(Saved data entries)

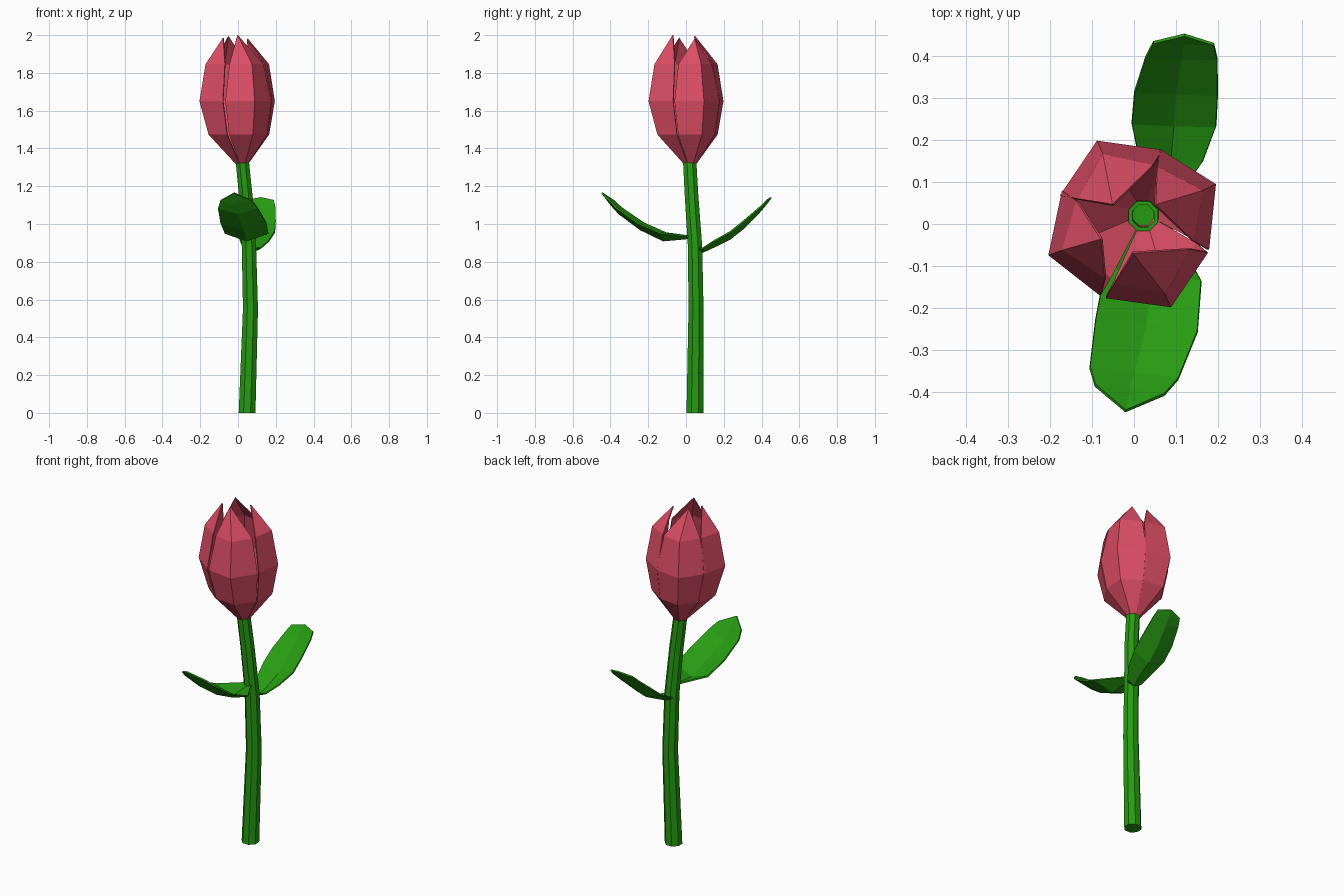
import bpy, bmesh
from math import radians, cos, sin, pi
from mathutils import Vector

if "Cube" in bpy.data.objects:
    bpy.data.objects.remove(bpy.data.objects["Cube"])


def material(name, color):
    m = bpy.data.materials.new(name)
    m.diffuse_color = (*color, 1)
    m.use_nodes = True
    m.node_tree.nodes["Principled BSDF"].inputs["Base Color"].default_value = m.diffuse_color
    return m


PINK = material("petal_pink", (0.72, 0.075, 0.13))
GREEN = material("leaf_green", (0.02, 0.33, 0.006))


def finish(name, bm, mat, thickness=0):
    bmesh.ops.recalc_face_normals(bm, faces=bm.faces)
    me = bpy.data.meshes.new(name)
    bm.to_mesh(me)
    bm.free()
    me.materials.append(mat)
    ob = bpy.data.objects.new(name, me)
    bpy.context.collection.objects.link(ob)
    if thickness:
        mod = ob.modifiers.new("thickness", 'SOLIDIFY')
        mod.thickness = thickness
        mod.offset = 0
    return ob


def strip(name, rows, tip, mat, thickness):
    """Three-point rows (left, ridge, right) closed by one tip point."""
    bm = bmesh.new()
    vs = [[bm.verts.new(p) for p in row] for row in rows]
    end = bm.verts.new(tip)
    for a, b in zip(vs, vs[1:]):
        for i in (0, 1):
            bm.faces.new((a[i], a[i + 1], b[i + 1], b[i]))
    for i in (0, 1):
        bm.faces.new((vs[-1][i], vs[-1][i + 1], end))
    return finish(name, bm, mat, thickness)


# Stem: eight-sided bent tube, closed below, with a hollow rim on top
SIDES = 8
path = [(0.048, 0.047, 0.0, 0.048), (0.066, 0.053, 0.55, 0.043),
        (0.058, 0.048, 0.88, 0.041), (0.042, 0.030, 1.14, 0.039),
        (0.022, 0.019, 1.34, 0.038), (0.022, 0.019, 1.34, 0.028),
        (0.024, 0.021, 1.30, 0.028)]
bm = bmesh.new()
rings = [[bm.verts.new((x + r * cos(2 * pi * (i + .5) / SIDES),
                        y + r * sin(2 * pi * (i + .5) / SIDES), z))
          for i in range(SIDES)] for x, y, z, r in path]
for a, b in zip(rings, rings[1:]):
    for i in range(SIDES):
        j = (i + 1) % SIDES
        bm.faces.new((a[i], a[j], b[j], b[i]))
bm.faces.new(rings[0][::-1])
bm.faces.new(rings[-1])
finish("stem", bm, GREEN)

# Petals: centre, z, ridge radius, edge radius, half angle per row
profile = [(0.022, 1.315, 0.030, 0.028, 45), (0.008, 1.475, 0.172, 0.153, 45),
           (0.0, 1.65, 0.214, 0.186, 45), (0.0, 1.845, 0.180, 0.145, 42)]
petals = [(26, (0.05, 0.045, 1.98)), (114, (-0.05, 0.045, 1.995)),
          (200, (-0.077, -0.035, 1.985)), (294, (-0.003, -0.068, 2.0))]
for n, (angle, tip) in enumerate(petals, 1):
    rows = []
    for c, z, ridge, edge, half in profile:
        rows.append([(c + r * cos(radians(angle + d)),
                      c + r * sin(radians(angle + d)), z)
                     for r, d in ((edge, -half), (ridge, 0), (edge, half))])
    strip(f"petal_{n}", rows, tip, PINK, 0.006)


# Leaves: ridge point, half width and edge lift per row
def leaf(name, side, rows, tip):
    side = Vector(side).normalized()
    pts = []
    for x, y, z, w, lift in rows:
        c, up = Vector((x, y, z)), Vector((0, 0, lift))
        pts.append([c - side * w + up, c, c + side * w + up])
    strip(name, pts, tip, GREEN, 0.008)


leaf("back_leaf", (1, -0.03, 0),
     [(0.060, 0.050, 0.865, 0.018, 0.01), (0.075, 0.090, 0.852, 0.045, 0.02),
      (0.088, 0.150, 0.880, 0.075, 0.03), (0.095, 0.235, 0.922, 0.100, 0.035),
      (0.100, 0.310, 0.982, 0.099, 0.035), (0.113, 0.395, 1.070, 0.085, 0.02),
      (0.118, 0.430, 1.113, 0.072, 0.012)],
     (0.12, 0.45, 1.14))
leaf("front_leaf", (0.99, -0.13, 0),
     [(0.050, 0.020, 0.925, 0.025, 0.01), (0.046, -0.120, 0.912, 0.115, 0.04),
      (0.030, -0.240, 0.970, 0.122, 0.035), (0.0, -0.355, 1.055, 0.106, 0.03),
      (-0.010, -0.395, 1.100, 0.083, 0.025)],
     (-0.02, -0.445, 1.165))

Problem to work on
Copy all the records word for word and keep the pictures out.

Solution for this problem
import bpy, bmesh
from math import radians, cos, sin, pi
from mathutils import Vector

if "Cube" in bpy.data.objects:
    bpy.data.objects.remove(bpy.data.objects["Cube"])


def material(name, color):
    m = bpy.data.materials.new(name)
    m.diffuse_color = (*color, 1)
    m.use_nodes = True
    m.node_tree.nodes["Principled BSDF"].inputs["Base Color"].default_value = m.diffuse_color
    return m


PINK = material("petal_pink", (0.72, 0.075, 0.13))
GREEN = material("leaf_green", (0.02, 0.33, 0.006))


def finish(name, bm, mat, thickness=0):
    bmesh.ops.recalc_face_normals(bm, faces=bm.faces)
    me = bpy.data.meshes.new(name)
    bm.to_mesh(me)
    bm.free()
    me.materials.append(mat)
    ob = bpy.data.objects.new(name, me)
    bpy.context.collection.objects.link(ob)
    if thickness:
        mod = ob.modifiers.new("thickness", 'SOLIDIFY')
        mod.thickness = thickness
        mod.offset = 0
    return ob


def strip(name, rows, tip, mat, thickness):
    """Three-point rows (left, ridge, right) closed by one tip point."""
    bm = bmesh.new()
    vs = [[bm.verts.new(p) for p in row] for row in rows]
    end = bm.verts.new(tip)
    for a, b in zip(vs, vs[1:]):
        for i in (0, 1):
            bm.faces.new((a[i], a[i + 1], b[i + 1], b[i]))
    for i in (0, 1):
        bm.faces.new((vs[-1][i], vs[-1][i + 1], end))
    return finish(name, bm, mat, thickness)


# Stem: eight-sided bent tube, closed below, with a hollow rim on top
SIDES = 8
path = [(0.048, 0.047, 0.0, 0.048), (0.066, 0.053, 0.55, 0.043),
        (0.058, 0.048, 0.88, 0.041), (0.042, 0.030, 1.14, 0.039),
        (0.022, 0.019, 1.34, 0.038), (0.022, 0.019, 1.34, 0.028),
        (0.024, 0.021, 1.30, 0.028)]
bm = bmesh.new()
rings = [[bm.verts.new((x + r * cos(2 * pi * (i + .5) / SIDES),
                        y + r * sin(2 * pi * (i + .5) / SIDES), z))
          for i in range(SIDES)] for x, y, z, r in path]
for a, b in zip(rings, rings[1:]):
    for i in range(SIDES):
        j = (i + 1) % SIDES
        bm.faces.new((a[i], a[j], b[j], b[i]))
bm.faces.new(rings[0][::-1])
bm.faces.new(rings[-1])
finish("stem", bm, GREEN)

# Petals: centre, z, ridge radius, edge radius, half angle per row
profile = [(0.022, 1.315, 0.030, 0.028, 45), (0.008, 1.475, 0.172, 0.153, 45),
           (0.0, 1.65, 0.214, 0.186, 45), (0.0, 1.845, 0.180, 0.145, 42)]
petals = [(26, (0.05, 0.045, 1.98)), (114, (-0.05, 0.045, 1.995)),
          (200, (-0.077, -0.035, 1.985)), (294, (-0.003, -0.068, 2.0))]
for n, (angle, tip) in enumerate(petals, 1):
    rows = []
    for c, z, ridge, edge, half in profile:
        rows.append([(c + r * cos(radians(angle + d)),
                      c + r * sin(radians(angle + d)), z)
                     for r, d in ((edge, -half), (ridge, 0), (edge, half))])
    strip(f"petal_{n}", rows, tip, PINK, 0.006)


# Leaves: ridge point, half width and edge lift per row
def leaf(name, side, rows, tip):
    side = Vector(side).normalized()
    pts = []
    for x, y, z, w, lift in rows:
        c, up = Vector((x, y, z)), Vector((0, 0, lift))
        pts.append([c - side * w + up, c, c + side * w + up])
    strip(name, pts, tip, GREEN, 0.008)


leaf("back_leaf", (1, -0.03, 0),
     [(0.060, 0.050, 0.865, 0.018, 0.01), (0.075, 0.090, 0.852, 0.045, 0.02),
      (0.088, 0.150, 0.880, 0.075, 0.03), (0.095, 0.235, 0.922, 0.100, 0.035),
      (0.100, 0.310, 0.982, 0.099, 0.035), (0.113, 0.395, 1.070, 0.085, 0.02),
      (0.118, 0.430, 1.113, 0.072, 0.012)],
     (0.12, 0.45, 1.14))
leaf("front_leaf", (0.99, -0.13, 0),
     [(0.050, 0.020, 0.925, 0.025, 0.01), (0.046, -0.120, 0.912, 0.115, 0.04),
      (0.030, -0.240, 0.970, 0.122, 0.035), (0.0, -0.355, 1.055, 0.106, 0.03),
      (-0.010, -0.395, 1.100, 0.083, 0.025)],
     (-0.02, -0.445, 1.165))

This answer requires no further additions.